(Dataset entries)
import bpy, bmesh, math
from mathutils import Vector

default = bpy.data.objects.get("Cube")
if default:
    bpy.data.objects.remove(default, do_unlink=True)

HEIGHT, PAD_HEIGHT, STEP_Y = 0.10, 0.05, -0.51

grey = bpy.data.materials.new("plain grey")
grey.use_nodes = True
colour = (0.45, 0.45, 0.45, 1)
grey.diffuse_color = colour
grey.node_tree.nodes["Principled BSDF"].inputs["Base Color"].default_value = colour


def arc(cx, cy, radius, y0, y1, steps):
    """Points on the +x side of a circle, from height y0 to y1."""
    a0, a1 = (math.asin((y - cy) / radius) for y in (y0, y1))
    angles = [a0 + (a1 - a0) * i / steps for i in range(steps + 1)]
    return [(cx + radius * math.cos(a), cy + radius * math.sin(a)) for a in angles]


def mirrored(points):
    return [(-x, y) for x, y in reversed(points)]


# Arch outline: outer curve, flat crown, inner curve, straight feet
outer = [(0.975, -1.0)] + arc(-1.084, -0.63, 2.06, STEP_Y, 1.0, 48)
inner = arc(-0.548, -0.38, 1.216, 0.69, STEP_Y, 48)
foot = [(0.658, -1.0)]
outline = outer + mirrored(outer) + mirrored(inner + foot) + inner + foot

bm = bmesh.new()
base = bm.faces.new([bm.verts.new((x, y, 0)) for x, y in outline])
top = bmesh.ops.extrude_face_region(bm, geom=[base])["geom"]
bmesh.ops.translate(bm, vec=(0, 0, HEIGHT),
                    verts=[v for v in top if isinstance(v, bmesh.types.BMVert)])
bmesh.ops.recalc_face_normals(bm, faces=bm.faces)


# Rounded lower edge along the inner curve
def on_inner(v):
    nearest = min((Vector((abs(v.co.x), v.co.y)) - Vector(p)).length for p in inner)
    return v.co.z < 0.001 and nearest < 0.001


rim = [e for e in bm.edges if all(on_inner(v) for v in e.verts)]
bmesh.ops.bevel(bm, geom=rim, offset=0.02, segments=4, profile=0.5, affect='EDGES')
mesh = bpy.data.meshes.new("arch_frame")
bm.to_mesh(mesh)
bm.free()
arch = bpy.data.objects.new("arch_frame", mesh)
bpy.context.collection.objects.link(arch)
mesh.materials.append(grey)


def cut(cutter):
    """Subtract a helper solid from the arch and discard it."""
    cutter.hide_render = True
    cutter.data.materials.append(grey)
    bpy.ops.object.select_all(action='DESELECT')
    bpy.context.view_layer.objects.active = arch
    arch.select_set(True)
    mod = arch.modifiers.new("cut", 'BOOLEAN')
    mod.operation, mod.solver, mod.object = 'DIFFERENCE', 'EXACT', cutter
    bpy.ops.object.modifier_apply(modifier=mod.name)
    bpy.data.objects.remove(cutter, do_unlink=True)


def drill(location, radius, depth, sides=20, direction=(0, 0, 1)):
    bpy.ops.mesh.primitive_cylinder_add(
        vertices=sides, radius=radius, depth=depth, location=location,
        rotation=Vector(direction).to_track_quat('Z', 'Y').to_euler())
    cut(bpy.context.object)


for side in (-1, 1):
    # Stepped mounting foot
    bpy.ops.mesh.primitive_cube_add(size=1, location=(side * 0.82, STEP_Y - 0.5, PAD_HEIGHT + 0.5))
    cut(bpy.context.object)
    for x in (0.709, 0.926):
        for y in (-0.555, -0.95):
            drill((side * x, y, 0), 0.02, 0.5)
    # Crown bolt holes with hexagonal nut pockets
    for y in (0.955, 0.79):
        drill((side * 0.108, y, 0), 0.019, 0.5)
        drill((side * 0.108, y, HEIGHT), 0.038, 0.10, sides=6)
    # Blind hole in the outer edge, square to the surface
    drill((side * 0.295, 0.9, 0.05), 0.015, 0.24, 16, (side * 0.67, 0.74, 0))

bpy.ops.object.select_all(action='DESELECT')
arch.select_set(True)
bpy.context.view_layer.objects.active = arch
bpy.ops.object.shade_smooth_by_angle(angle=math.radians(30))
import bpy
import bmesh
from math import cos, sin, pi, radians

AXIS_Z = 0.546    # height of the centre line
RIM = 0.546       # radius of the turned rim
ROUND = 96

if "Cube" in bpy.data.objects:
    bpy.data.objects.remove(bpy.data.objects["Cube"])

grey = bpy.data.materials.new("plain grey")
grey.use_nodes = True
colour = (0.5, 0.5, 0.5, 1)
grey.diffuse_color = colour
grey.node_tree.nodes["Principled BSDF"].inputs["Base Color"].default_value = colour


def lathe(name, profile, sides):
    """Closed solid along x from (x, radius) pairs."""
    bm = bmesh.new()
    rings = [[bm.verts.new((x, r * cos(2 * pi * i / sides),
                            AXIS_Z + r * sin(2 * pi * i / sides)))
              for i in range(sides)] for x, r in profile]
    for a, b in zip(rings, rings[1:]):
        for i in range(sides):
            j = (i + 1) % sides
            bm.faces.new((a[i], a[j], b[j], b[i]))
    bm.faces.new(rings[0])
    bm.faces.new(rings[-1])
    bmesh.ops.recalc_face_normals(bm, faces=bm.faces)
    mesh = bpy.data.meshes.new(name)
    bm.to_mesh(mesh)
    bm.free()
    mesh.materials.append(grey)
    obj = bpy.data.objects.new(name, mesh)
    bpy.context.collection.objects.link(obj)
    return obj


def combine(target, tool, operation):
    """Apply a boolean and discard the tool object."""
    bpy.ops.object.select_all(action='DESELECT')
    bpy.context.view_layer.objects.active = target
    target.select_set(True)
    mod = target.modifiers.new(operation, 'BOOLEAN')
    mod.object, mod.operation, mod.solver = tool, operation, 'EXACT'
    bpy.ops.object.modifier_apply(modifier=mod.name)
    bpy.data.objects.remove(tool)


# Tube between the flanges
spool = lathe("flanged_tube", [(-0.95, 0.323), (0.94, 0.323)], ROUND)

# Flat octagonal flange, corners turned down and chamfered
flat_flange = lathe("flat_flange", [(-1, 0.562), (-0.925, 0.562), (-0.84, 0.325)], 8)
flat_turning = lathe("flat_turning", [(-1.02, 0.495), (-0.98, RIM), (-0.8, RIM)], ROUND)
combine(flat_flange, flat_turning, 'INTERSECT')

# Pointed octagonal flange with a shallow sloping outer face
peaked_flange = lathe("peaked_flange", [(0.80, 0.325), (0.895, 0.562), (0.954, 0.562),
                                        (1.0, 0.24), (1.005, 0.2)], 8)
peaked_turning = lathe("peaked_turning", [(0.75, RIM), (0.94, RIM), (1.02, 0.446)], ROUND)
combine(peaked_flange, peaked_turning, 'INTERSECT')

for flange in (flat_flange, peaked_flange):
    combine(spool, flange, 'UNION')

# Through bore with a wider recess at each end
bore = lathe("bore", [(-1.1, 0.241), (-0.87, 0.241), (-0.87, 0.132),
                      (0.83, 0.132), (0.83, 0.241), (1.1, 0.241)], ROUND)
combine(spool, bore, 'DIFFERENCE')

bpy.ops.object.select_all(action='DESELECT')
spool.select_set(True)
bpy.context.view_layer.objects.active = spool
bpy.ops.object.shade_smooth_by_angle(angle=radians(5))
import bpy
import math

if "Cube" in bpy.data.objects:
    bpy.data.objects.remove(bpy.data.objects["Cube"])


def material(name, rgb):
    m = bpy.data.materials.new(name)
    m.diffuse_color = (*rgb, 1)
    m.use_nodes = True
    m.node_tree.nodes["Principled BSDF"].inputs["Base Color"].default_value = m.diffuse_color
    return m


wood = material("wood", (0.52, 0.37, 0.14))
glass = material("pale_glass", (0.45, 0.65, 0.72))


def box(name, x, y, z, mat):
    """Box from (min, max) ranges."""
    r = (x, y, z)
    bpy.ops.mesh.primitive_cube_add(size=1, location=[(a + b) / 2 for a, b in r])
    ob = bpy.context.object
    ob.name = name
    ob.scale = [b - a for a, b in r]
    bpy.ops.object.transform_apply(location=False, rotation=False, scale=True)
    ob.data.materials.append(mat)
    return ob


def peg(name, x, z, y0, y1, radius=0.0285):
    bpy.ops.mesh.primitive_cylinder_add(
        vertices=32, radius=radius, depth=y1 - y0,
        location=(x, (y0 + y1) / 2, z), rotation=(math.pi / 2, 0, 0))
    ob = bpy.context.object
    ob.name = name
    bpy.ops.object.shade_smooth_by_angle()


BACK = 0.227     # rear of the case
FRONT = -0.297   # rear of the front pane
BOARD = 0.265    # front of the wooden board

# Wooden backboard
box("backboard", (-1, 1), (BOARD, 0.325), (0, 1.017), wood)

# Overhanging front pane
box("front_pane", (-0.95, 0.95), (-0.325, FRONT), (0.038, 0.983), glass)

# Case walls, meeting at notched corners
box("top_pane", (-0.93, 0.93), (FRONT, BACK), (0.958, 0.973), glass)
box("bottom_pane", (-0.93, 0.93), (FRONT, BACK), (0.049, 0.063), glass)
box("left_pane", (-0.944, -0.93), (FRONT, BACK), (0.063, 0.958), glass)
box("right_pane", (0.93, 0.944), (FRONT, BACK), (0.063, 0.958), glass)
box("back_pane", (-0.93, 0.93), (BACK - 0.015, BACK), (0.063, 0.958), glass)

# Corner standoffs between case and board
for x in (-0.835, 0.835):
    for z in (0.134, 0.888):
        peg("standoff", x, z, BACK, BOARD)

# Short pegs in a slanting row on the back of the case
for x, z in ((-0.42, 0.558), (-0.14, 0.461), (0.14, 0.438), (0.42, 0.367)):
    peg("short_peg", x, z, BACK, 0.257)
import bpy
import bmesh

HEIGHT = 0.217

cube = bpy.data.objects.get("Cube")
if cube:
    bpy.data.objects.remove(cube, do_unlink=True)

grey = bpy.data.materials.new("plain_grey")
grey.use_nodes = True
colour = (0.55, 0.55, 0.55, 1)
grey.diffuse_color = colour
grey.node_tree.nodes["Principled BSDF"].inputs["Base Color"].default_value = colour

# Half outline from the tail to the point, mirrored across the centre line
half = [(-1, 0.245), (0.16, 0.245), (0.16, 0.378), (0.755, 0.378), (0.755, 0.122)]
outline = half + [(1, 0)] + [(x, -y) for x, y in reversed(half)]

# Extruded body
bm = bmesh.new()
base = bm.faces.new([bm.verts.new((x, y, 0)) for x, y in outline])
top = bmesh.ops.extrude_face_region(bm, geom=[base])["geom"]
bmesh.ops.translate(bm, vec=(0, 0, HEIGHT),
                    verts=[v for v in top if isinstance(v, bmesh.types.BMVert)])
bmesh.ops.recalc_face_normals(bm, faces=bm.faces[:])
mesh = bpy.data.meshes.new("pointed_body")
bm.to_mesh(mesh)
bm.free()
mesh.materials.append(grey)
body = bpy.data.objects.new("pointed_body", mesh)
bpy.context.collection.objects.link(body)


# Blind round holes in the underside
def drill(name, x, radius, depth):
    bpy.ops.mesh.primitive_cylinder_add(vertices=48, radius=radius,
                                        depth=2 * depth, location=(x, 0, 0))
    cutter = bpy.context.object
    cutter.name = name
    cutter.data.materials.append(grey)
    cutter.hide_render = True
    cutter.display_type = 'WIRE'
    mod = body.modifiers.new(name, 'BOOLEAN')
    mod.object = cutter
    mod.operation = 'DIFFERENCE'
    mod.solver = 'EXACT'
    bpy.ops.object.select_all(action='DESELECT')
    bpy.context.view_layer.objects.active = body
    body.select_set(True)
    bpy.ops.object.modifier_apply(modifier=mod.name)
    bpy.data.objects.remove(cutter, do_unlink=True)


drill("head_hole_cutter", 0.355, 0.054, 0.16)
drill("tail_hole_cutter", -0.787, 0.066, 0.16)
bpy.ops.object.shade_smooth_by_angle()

Task objective = The required output is the stretch of entries above from the line containing "(0.45, 0.65, 0.72))" through the line containing "BACK = 0.227", reproduced exactly.

Task result =
glass = material("pale_glass", (0.45, 0.65, 0.72))


def box(name, x, y, z, mat):
    """Box from (min, max) ranges."""
    r = (x, y, z)
    bpy.ops.mesh.primitive_cube_add(size=1, location=[(a + b) / 2 for a, b in r])
    ob = bpy.context.object
    ob.name = name
    ob.scale = [b - a for a, b in r]
    bpy.ops.object.transform_apply(location=False, rotation=False, scale=True)
    ob.data.materials.append(mat)
    return ob


def peg(name, x, z, y0, y1, radius=0.0285):
    bpy.ops.mesh.primitive_cylinder_add(
        vertices=32, radius=radius, depth=y1 - y0,
        location=(x, (y0 + y1) / 2, z), rotation=(math.pi / 2, 0, 0))
    ob = bpy.context.object
    ob.name = name
    bpy.ops.object.shade_smooth_by_angle()


BACK = 0.227     # rear of the case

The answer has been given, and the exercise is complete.